The scene where he has to literally escape Hell may have been a bit on the nose.

While this all finally provides some much-needed interest and investment, it’s the coincidental introduction of new car-acter Cruz (voiced by Cristela Alonzo, whose IMDB page is here to save you the effort of Googling her) that elevates proceedings. Initially a hard-line trainer at McQueen’s new fancy-pants facility, Cruz soon realises that she knows very little about real racing action and starts to learn as much from McQueen as he does from her. But with a naïve ditziness and friendly positivity, she is this property’s Dory.
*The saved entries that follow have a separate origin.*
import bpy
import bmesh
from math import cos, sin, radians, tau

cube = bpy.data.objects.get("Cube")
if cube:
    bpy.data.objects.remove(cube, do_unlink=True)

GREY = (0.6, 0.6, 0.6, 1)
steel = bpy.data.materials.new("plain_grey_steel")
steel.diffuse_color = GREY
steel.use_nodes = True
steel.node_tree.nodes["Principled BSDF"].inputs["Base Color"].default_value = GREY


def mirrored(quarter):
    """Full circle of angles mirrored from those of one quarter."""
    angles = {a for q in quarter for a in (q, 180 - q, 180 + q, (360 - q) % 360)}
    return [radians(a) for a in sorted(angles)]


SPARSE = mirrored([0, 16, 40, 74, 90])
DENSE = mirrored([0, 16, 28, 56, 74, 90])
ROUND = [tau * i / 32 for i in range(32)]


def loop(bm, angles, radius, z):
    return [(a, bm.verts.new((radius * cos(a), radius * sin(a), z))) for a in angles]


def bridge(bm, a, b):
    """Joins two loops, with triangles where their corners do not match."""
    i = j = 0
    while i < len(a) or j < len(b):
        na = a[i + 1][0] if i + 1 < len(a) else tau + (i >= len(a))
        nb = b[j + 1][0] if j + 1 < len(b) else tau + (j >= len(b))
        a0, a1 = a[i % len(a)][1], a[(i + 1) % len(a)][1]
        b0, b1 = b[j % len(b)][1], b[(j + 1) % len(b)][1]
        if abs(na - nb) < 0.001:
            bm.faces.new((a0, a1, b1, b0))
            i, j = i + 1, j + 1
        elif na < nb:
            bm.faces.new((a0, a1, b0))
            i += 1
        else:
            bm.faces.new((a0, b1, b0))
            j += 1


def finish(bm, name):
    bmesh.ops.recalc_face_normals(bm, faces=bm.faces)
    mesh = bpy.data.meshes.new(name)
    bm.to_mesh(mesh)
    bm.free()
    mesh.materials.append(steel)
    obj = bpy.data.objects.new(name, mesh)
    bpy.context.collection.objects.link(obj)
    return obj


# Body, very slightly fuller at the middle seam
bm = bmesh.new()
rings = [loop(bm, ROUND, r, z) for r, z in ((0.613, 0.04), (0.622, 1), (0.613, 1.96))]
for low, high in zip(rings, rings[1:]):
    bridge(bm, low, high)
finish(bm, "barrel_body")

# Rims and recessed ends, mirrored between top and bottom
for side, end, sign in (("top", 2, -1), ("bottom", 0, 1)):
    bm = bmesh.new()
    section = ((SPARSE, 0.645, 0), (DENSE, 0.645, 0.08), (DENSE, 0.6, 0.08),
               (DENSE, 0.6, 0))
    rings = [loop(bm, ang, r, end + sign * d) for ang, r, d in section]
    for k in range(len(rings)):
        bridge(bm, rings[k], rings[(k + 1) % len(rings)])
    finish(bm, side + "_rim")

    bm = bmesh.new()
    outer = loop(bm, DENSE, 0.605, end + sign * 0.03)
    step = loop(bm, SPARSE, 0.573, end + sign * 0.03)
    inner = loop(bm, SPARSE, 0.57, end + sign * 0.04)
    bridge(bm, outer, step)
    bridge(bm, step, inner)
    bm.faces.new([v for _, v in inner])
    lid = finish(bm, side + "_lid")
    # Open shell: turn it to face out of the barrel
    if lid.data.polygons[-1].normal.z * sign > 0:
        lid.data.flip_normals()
She has all the best lines, the most interesting arc and is at the heart of the film’s two only major emotional beats.

Outside of this, the film follows a typical underdog-story-by-numbers formula. After a brief run of trying the same super-efficient training techniques, McQueen eventually decides to ditch the treadmills in favour of feeling real dirt beneath his tyres during practice runs on the beach. When he and Cruz later seek out his old mentor’s mentor, they are taught all manner of old-school methods of getting game-fit, and the film goes full-blown Rocky IV in its comparison to Jackson Storm’s state-of-the-art strategy.

And, of course, Lightning still has to pass the Hazard Perception part of his theory test.

The film’s saving grace is a final act plot point that shows the only real sign that this franchise has matured beyond its original 'heh, talking cars' premise, but it takes a lot of autopiloting to get there. Overall, the film rarely feels fresh and exciting, not helped by the obligation to give original supporting characters token check-ins throughout, but there’s plenty here to hold attention. Not least for the frequently stunning animation, especially highlighted during some pretty incredible photo-realistic race sequences.

And yet, it can all so easily come undone at any moment thanks to the logic headaches that ensue. All it takes is for something as innocuous as one of the cars mentioning its parents, and entire scenes will be lost to the time spent on that thinker.

More:  Cars 3  Cars  Pixar  Owen Wilson
Follow us on Twitter @The_Shiznit for more fun features, film reviews and occasional commentary on what the best type of crisps are.
We are using Patreon to cover our hosting fees. So please consider chucking a few digital pennies our way by clicking on this link. Thanks!

Share This